Aim of the exercise:
Please count how many lines below contain the word "materials" and reply with only that number.

Document images with source code:
━━━

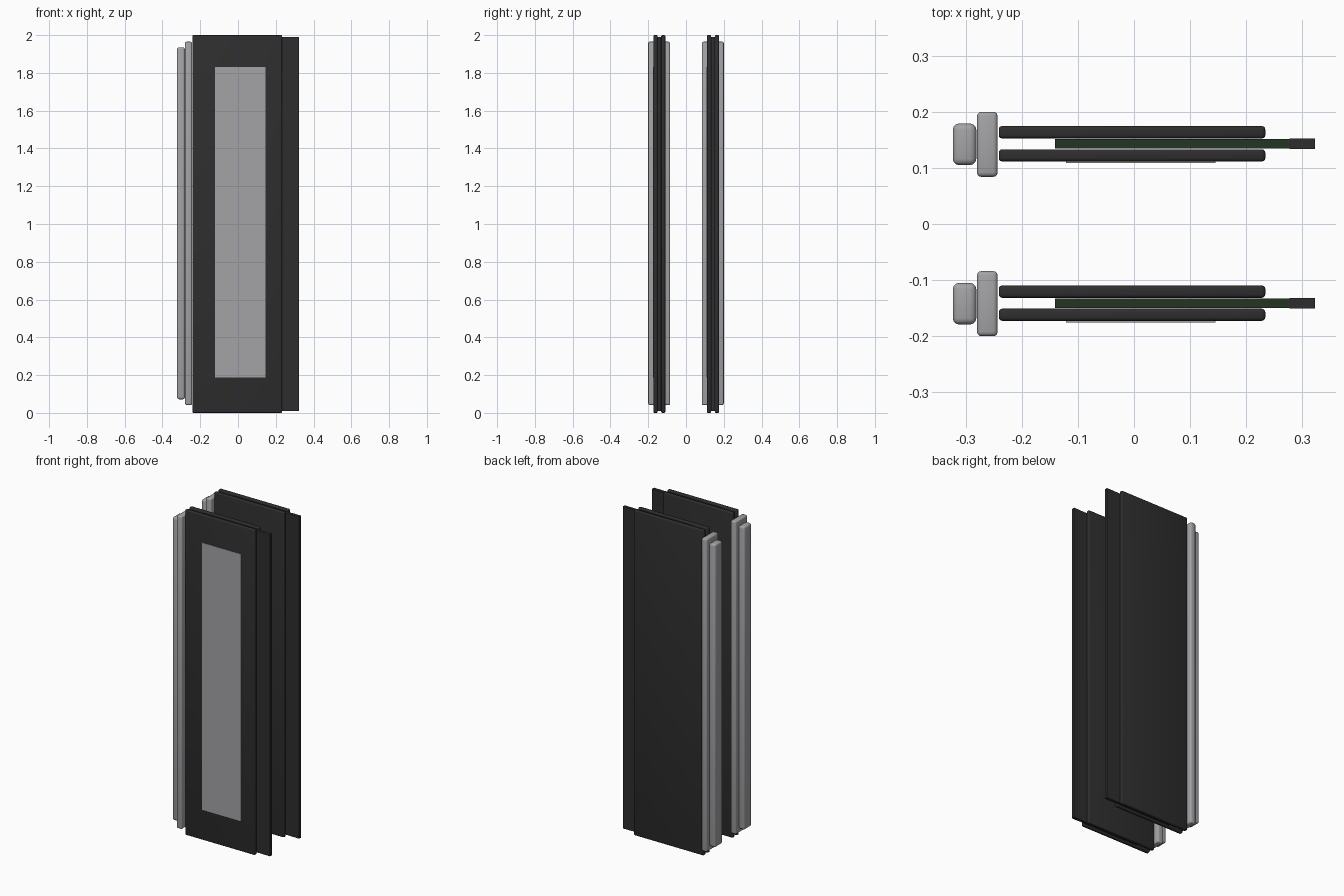
import bpy, bmesh

if "Cube" in bpy.data.objects:
    bpy.data.objects.remove(bpy.data.objects["Cube"])


def material(name, rgb):
    m = bpy.data.materials.new(name)
    m.diffuse_color = (*rgb, 1)
    m.use_nodes = True
    m.node_tree.nodes["Principled BSDF"].inputs["Base Color"].default_value = m.diffuse_color
    return m


BLACK = material("charcoal black", (0.027, 0.027, 0.027))
GREY = material("light grey", (0.37, 0.37, 0.385))
GREEN = material("dark green", (0.017, 0.035, 0.017))


def box(name, x, y, z, mat, bevel=0.0, segments=3):
    """Box from (min, max) ranges, optionally with rounded edges."""
    bm = bmesh.new()
    bmesh.ops.create_cube(bm, size=1)
    for v in bm.verts:
        v.co = [(r[0] + r[1]) / 2 + c * (r[1] - r[0]) for r, c in zip((x, y, z), v.co)]
    if bevel:
        bmesh.ops.bevel(bm, geom=bm.edges[:], offset=bevel, segments=segments,
                        profile=0.5, affect='EDGES')
    bmesh.ops.recalc_face_normals(bm, faces=bm.faces[:])
    me = bpy.data.meshes.new(name)
    bm.to_mesh(me)
    bm.free()
    me.materials.append(mat)
    ob = bpy.data.objects.new(name, me)
    bpy.context.collection.objects.link(ob)
    if bevel:
        bpy.ops.object.select_all(action='DESELECT')
        ob.select_set(True)
        bpy.context.view_layer.objects.active = ob
        bpy.ops.object.shade_smooth_by_angle(angle=0.6)
    return ob


for side, cy in (("front", -0.142), ("back", 0.142)):
    def part(name, x, y, z, mat, bevel=0.0):
        return box(side + "_" + name, x, (cy + y[0], cy + y[1]), z, mat, bevel)

    # heat spreader plates
    part("outer_plate", (-0.241, 0.234), (-0.0305, -0.009), (0.0, 2.0), BLACK, 0.006)
    part("inner_plate", (-0.241, 0.234), (0.0105, 0.0325), (0.0, 2.0), BLACK, 0.006)

    # circuit board: black faces, green edges
    board = part("board", (-0.141, 0.277), (-0.0075, 0.0095), (0.01, 1.99), BLACK)
    board.data.materials.append(GREEN)
    for p in board.data.polygons:
        p.material_index = 1 if abs(p.normal.y) < 0.5 else 0

    # connector strip along the open edge
    part("connector_strip", (0.277, 0.323), (-0.0085, 0.0105), (0.01, 1.99), BLACK)

    # label plate on the front face
    part("label", (-0.121, 0.145), (-0.0335, -0.030), (0.187, 1.83), GREY)

    # light bars behind the spreader
    part("wide_bar", (-0.280, -0.243), (-0.058, 0.058), (0.042, 1.965), GREY, 0.008)
    part("narrow_bar", (-0.323, -0.281), (-0.037, 0.037), (0.072, 1.935), GREY, 0.011)
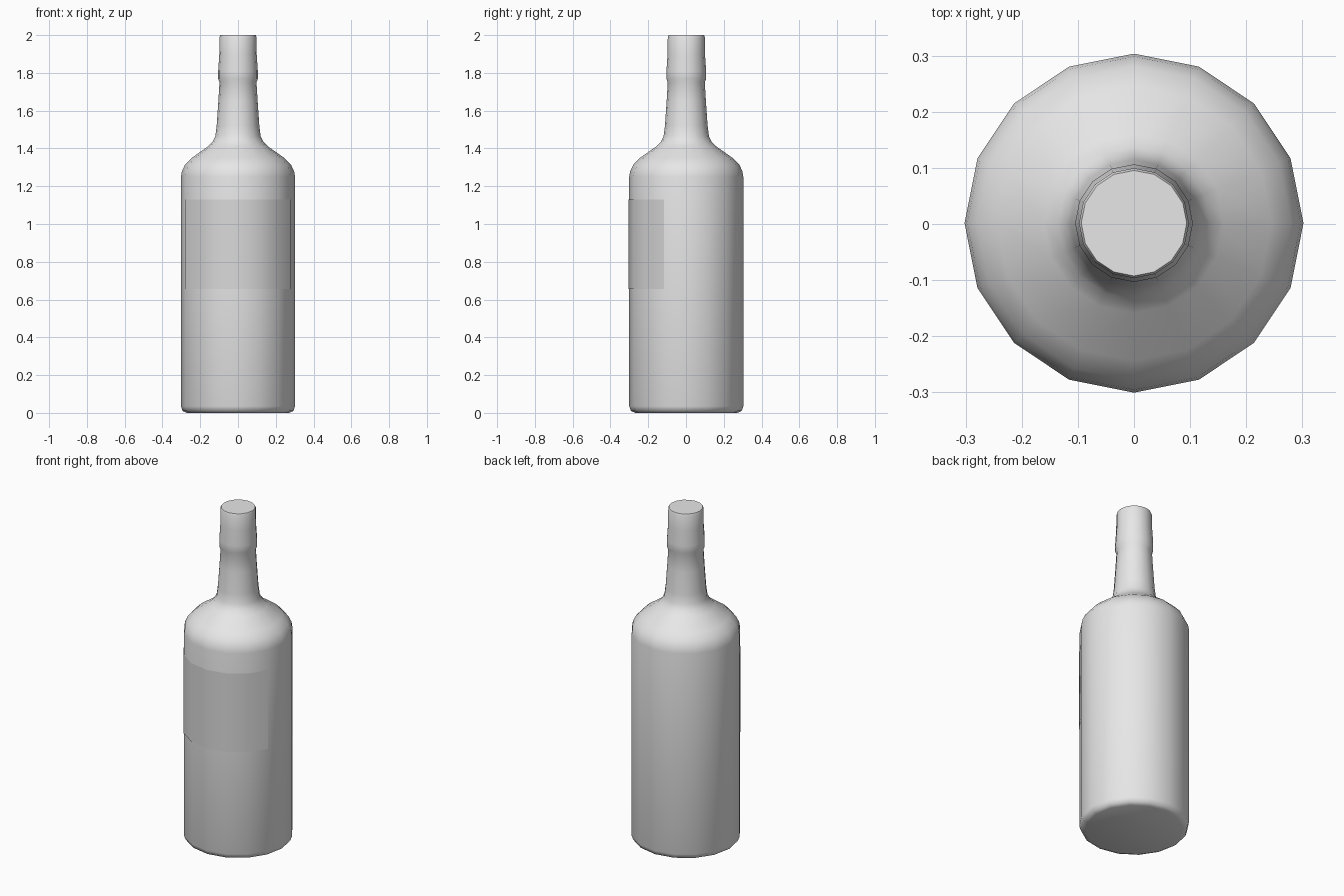
import bpy
import bmesh
from math import cos, sin, radians, tau

cube = bpy.data.objects.get("Cube")
if cube:
    bpy.data.objects.remove(cube, do_unlink=True)

SIDES = 16
STEP = tau / SIDES
CENTRE_Y = 0.0015


def make_material(name, grey):
    mat = bpy.data.materials.new(name)
    mat.use_nodes = True
    colour = (grey, grey, grey, 1)
    mat.diffuse_color = colour
    mat.node_tree.nodes["Principled BSDF"].inputs["Base Color"].default_value = colour
    return mat


def lathe(name, profile, first, last, mat, closed=False):
    """Sweep a radius/height profile between two side indices."""
    bm = bmesh.new()
    columns = [[bm.verts.new((r * cos(i * STEP), r * sin(i * STEP) + CENTRE_Y, z))
                for r, z in profile] for i in range(first, last)]
    pairs = list(zip(columns, columns[1:]))
    if closed:
        pairs.append((columns[-1], columns[0]))
    for a, b in pairs:
        for k in range(len(profile) - 1):
            bm.faces.new((a[k], b[k], b[k + 1], a[k + 1]))
    if closed:
        bm.faces.new([c[0] for c in reversed(columns)])
        bm.faces.new([c[-1] for c in columns])
    mesh = bpy.data.meshes.new(name)
    bm.to_mesh(mesh)
    bm.free()
    obj = bpy.data.objects.new(name, mesh)
    bpy.context.collection.objects.link(obj)
    mesh.materials.append(mat)
    bpy.ops.object.select_all(action="DESELECT")
    obj.select_set(True)
    bpy.context.view_layer.objects.active = obj
    bpy.ops.object.shade_smooth_by_angle(angle=radians(50))
    return obj


glass = make_material("light grey glass", 0.8)
paper = make_material("grey paper", 0.7)

# Bottle: base, straight wall, shoulder, neck, collar and flat top
bottle_profile = [
    (0.27, 0), (0.293, 0.01), (0.302, 0.035),
    (0.302, 1.25), (0.297, 1.28), (0.28, 1.315), (0.245, 1.35),
    (0.16, 1.41), (0.135, 1.435), (0.12, 1.465), (0.113, 1.52),
    (0.104, 1.65), (0.098, 1.75), (0.105, 1.768), (0.105, 1.81),
    (0.099, 1.9), (0.098, 1.99), (0.094, 2.0),
]
lathe("bottle", bottle_profile, 0, SIDES, glass, closed=True)

# Label: thin sheet wrapped around the six front sides
lathe("front_label", [(0.305, 0.655), (0.305, 1.13)], 9, 16, paper)
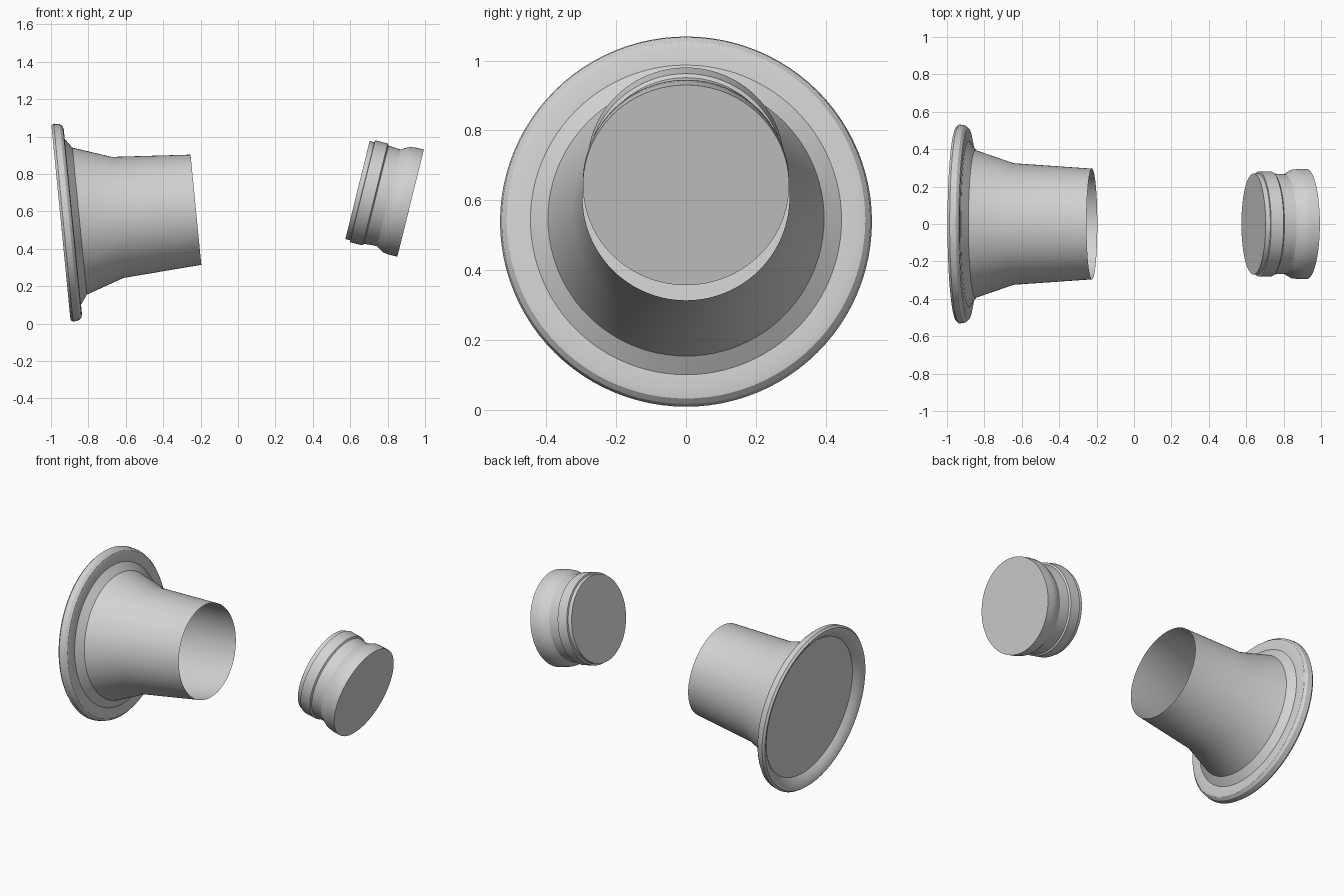
import bpy, bmesh, math
from mathutils import Matrix, Vector

if "Cube" in bpy.data.objects:
    bpy.data.objects.remove(bpy.data.objects["Cube"])

grey = bpy.data.materials.new("light grey")
grey.use_nodes = True
grey.diffuse_color = (0.65, 0.65, 0.65, 1)
grey.node_tree.nodes["Principled BSDF"].inputs["Base Color"].default_value = (0.65, 0.65, 0.65, 1)

SIDES = 96


def lathe(name, profile, origin, tilt, close_end):
    """Revolve (distance, radius) points about a tilted x axis."""
    bm = bmesh.new()
    rings = []
    for t, r in profile:
        angles = [2 * math.pi * i / SIDES for i in range(SIDES)]
        rings.append([bm.verts.new((t, r * math.cos(a), r * math.sin(a))) for a in angles])
    for a, b in zip(rings, rings[1:]):
        for i in range(SIDES):
            j = (i + 1) % SIDES
            bm.faces.new((a[i], a[j], b[j], b[i]))
    bm.faces.new(rings[0])
    if close_end:
        bm.faces.new(rings[-1])
    bmesh.ops.recalc_face_normals(bm, faces=bm.faces)
    # The start cap must face away along -x
    bm.normal_update()
    cap = min(bm.faces, key=lambda f: abs(f.calc_center_median().yz.length) + (f.normal.x > 2))
    cap = next(f for f in bm.faces if set(f.verts) == set(rings[0]))
    if cap.normal.x > 0:
        bmesh.ops.reverse_faces(bm, faces=bm.faces)
    mesh = bpy.data.meshes.new(name)
    bm.to_mesh(mesh)
    bm.free()
    mesh.materials.append(grey)
    obj = bpy.data.objects.new(name, mesh)
    bpy.context.collection.objects.link(obj)
    obj.matrix_world = Matrix.Translation(Vector(origin)) @ Matrix.Rotation(-math.radians(tilt), 4, "Y")
    bpy.ops.object.select_all(action="DESELECT")
    obj.select_set(True)
    bpy.context.view_layer.objects.active = obj
    bpy.ops.object.shade_smooth_by_angle(angle=math.radians(32))
    return obj


# Flared tube with dished back, rounded flange and open mouth
lathe("flared_tube", [
    (0.045, 0.45), (0.02, 0.475), (0.003, 0.505), (0, 0.521), (0.013, 0.532),
    (0.045, 0.527), (0.06, 0.513), (0.064, 0.495), (0.064, 0.445),
    (0.1, 0.395), (0.305, 0.325), (0.725, 0.296),
], (-0.9465, 0, 0.538), 5.6, False)

# Closed cap with a raised band and a groove
lathe("end_cap", [
    (0, 0.27), (0.026, 0.27), (0.028, 0.281), (0.097, 0.28), (0.104, 0.27),
    (0.172, 0.266), (0.19, 0.277), (0.215, 0.291), (0.25, 0.295), (0.2925, 0.295),
], (0.639, 0, 0.714), -13.9, True)
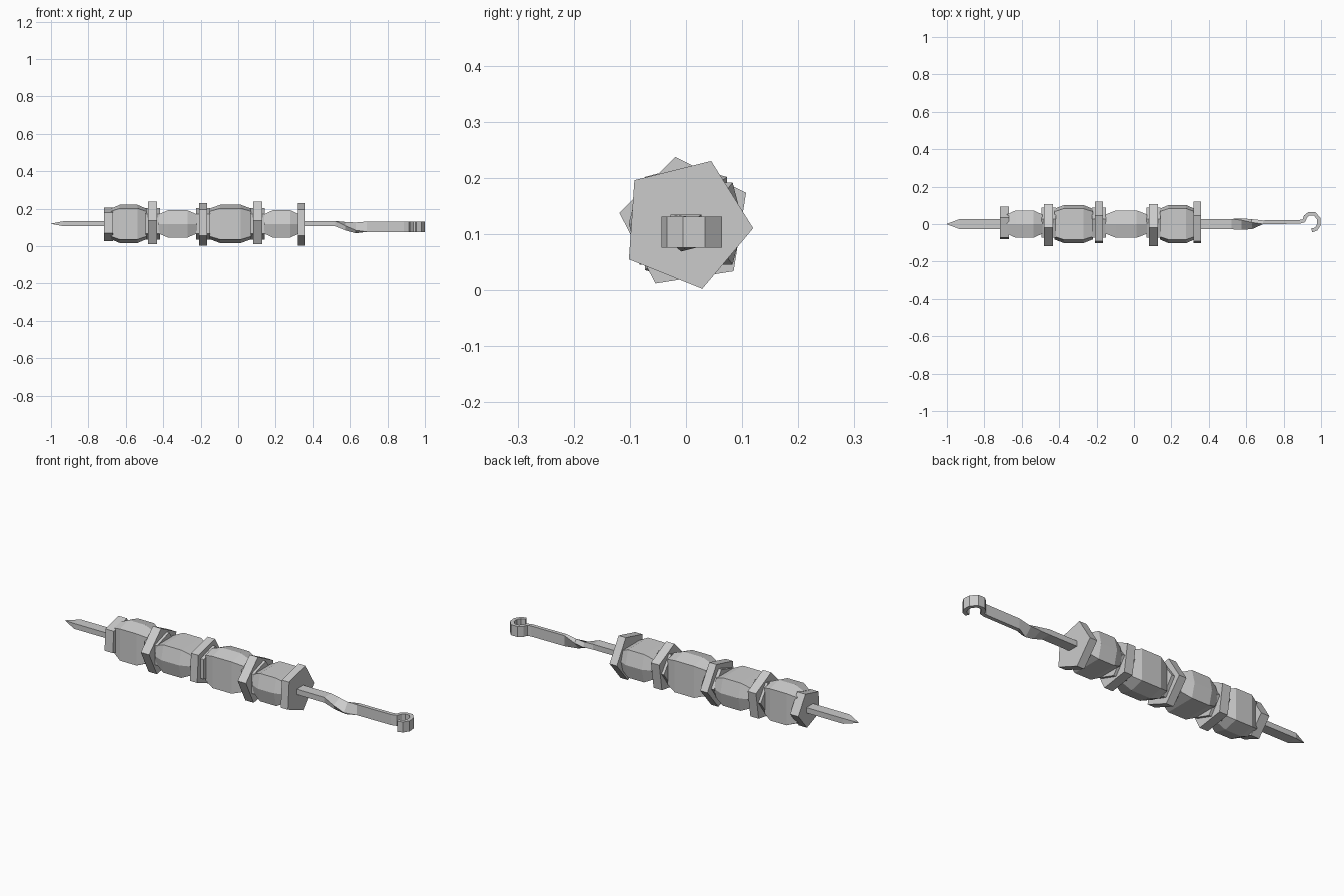
import bpy, bmesh, math
from mathutils import Vector

cube = bpy.data.objects.get("Cube")
if cube:
    bpy.data.objects.remove(cube)

grey = bpy.data.materials.new("plain_grey")
grey.use_nodes = True
grey.diffuse_color = (0.6, 0.6, 0.6, 1)
grey.node_tree.nodes["Principled BSDF"].inputs["Base Color"].default_value = (0.6, 0.6, 0.6, 1)

AXIS = 0.119


def loft(name, rings):
    """Bridge equal-sized rings of points and cap both ends."""
    bm = bmesh.new()
    loops = [[bm.verts.new(p) for p in ring] for ring in rings]
    for a, b in zip(loops, loops[1:]):
        for i in range(len(a)):
            j = (i + 1) % len(a)
            bm.faces.new((a[i], a[j], b[j], b[i]))
    bm.faces.new(loops[0])
    bm.faces.new(loops[-1])
    bmesh.ops.recalc_face_normals(bm, faces=bm.faces)
    mesh = bpy.data.meshes.new(name)
    bm.to_mesh(mesh)
    bm.free()
    mesh.materials.append(grey)
    obj = bpy.data.objects.new(name, mesh)
    bpy.context.collection.objects.link(obj)
    return obj


def pentagon(x, radius, turn):
    angles = [math.radians(turn + 72 * i) for i in range(5)]
    return [(x, radius * math.cos(a), AXIS + radius * math.sin(a)) for a in angles]


def slice_piece(name, x, half, radius, turn):
    loft(name, [pentagon(x - half, radius, turn), pentagon(x + half, radius, turn)])


# Five-sided slices, with a smaller slice showing on both sides of the inner ones
slices = [(-0.693, 0.095, -4), (-0.456, 0.12, 27), (-0.187, 0.12, -4),
          (0.104, 0.12, 27), (0.338, 0.12, -4)]
for n, (x, radius, turn) in enumerate(slices, 1):
    slice_piece(f"slice_{n}", x, 0.024 if n in (1, 2, 4) else 0.021, radius, turn)
    if 1 < n < 5:
        slice_piece(f"small_slice_{n}", x, 0.038, 0.088, 0)


# Faceted chunks, alternately standing and lying
def chunk(name, start, end, standing):
    rings = []
    bevel = 0.25 * (end - start)
    for x, s, t in ((start, 0.7, 0.8), (start + bevel, 1, 1),
                    (end - bevel, 1, 1), (end, 0.7, 0.8)):
        ring = []
        for u, v in ((0, 0.102), (0.073, 0.083), (0.073, -0.083),
                     (0, -0.102), (-0.073, -0.083), (-0.073, 0.083)):
            y, z = (u * s, v * t) if standing else (v * t, u * s)
            ring.append((x, y, AXIS + z))
        rings.append(ring)
    loft(name, rings)


for n, (start, end) in enumerate(((-0.68, -0.49), (-0.425, -0.22),
                                  (-0.152, 0.07), (0.138, 0.325)), 1):
    chunk(f"chunk_{n}", start, end, n % 2 == 1)

# Flat skewer: pointed tip, quarter twist, then a curled hook (x, y, z, twist, size)
path = [(-1, 0, 0.12, 0, 0.05), (-0.93, 0, 0.12, 0, 1), (0.52, 0, 0.121, 0, 1),
        (0.575, 0, 0.107, 22, 1), (0.63, 0, 0.098, 50, 1), (0.69, 0.01, 0.104, 90, 1)]
hook = [(0.885, 0.012), (0.908, 0.018), (0.917, 0.04), (0.935, 0.055), (0.965, 0.055),
        (0.987, 0.03), (0.989, -0.003), (0.974, -0.026), (0.95, -0.034)]
path += [(x, y, 0.104, 90, 1) for x, y in hook]

rings = []
for i, (x, y, z, twist, size) in enumerate(path):
    before, after = path[max(i - 1, 0)], path[min(i + 1, len(path) - 1)]
    ways = [Vector((q[0] - p[0], q[1] - p[1])) for p, q in ((before, path[i]), (path[i], after))]
    way = sum((w.normalized() for w in ways if w.length > 0), Vector((0, 0))).normalized()
    side, up = Vector((-way.y, way.x, 0)), Vector((0, 0, 1))
    a = math.radians(twist)
    wide = (side * math.cos(a) + up * math.sin(a)) * 0.0275 * size
    thin = (up * math.cos(a) - side * math.sin(a)) * (0.014 - 0.004 * twist / 90) * size
    centre = Vector((x, y, z))
    rings.append([centre + wide * p + thin * q for p, q in ((1, 1), (1, -1), (-1, -1), (-1, 1))])
loft("skewer", rings)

━━━

Response to this exercise:
9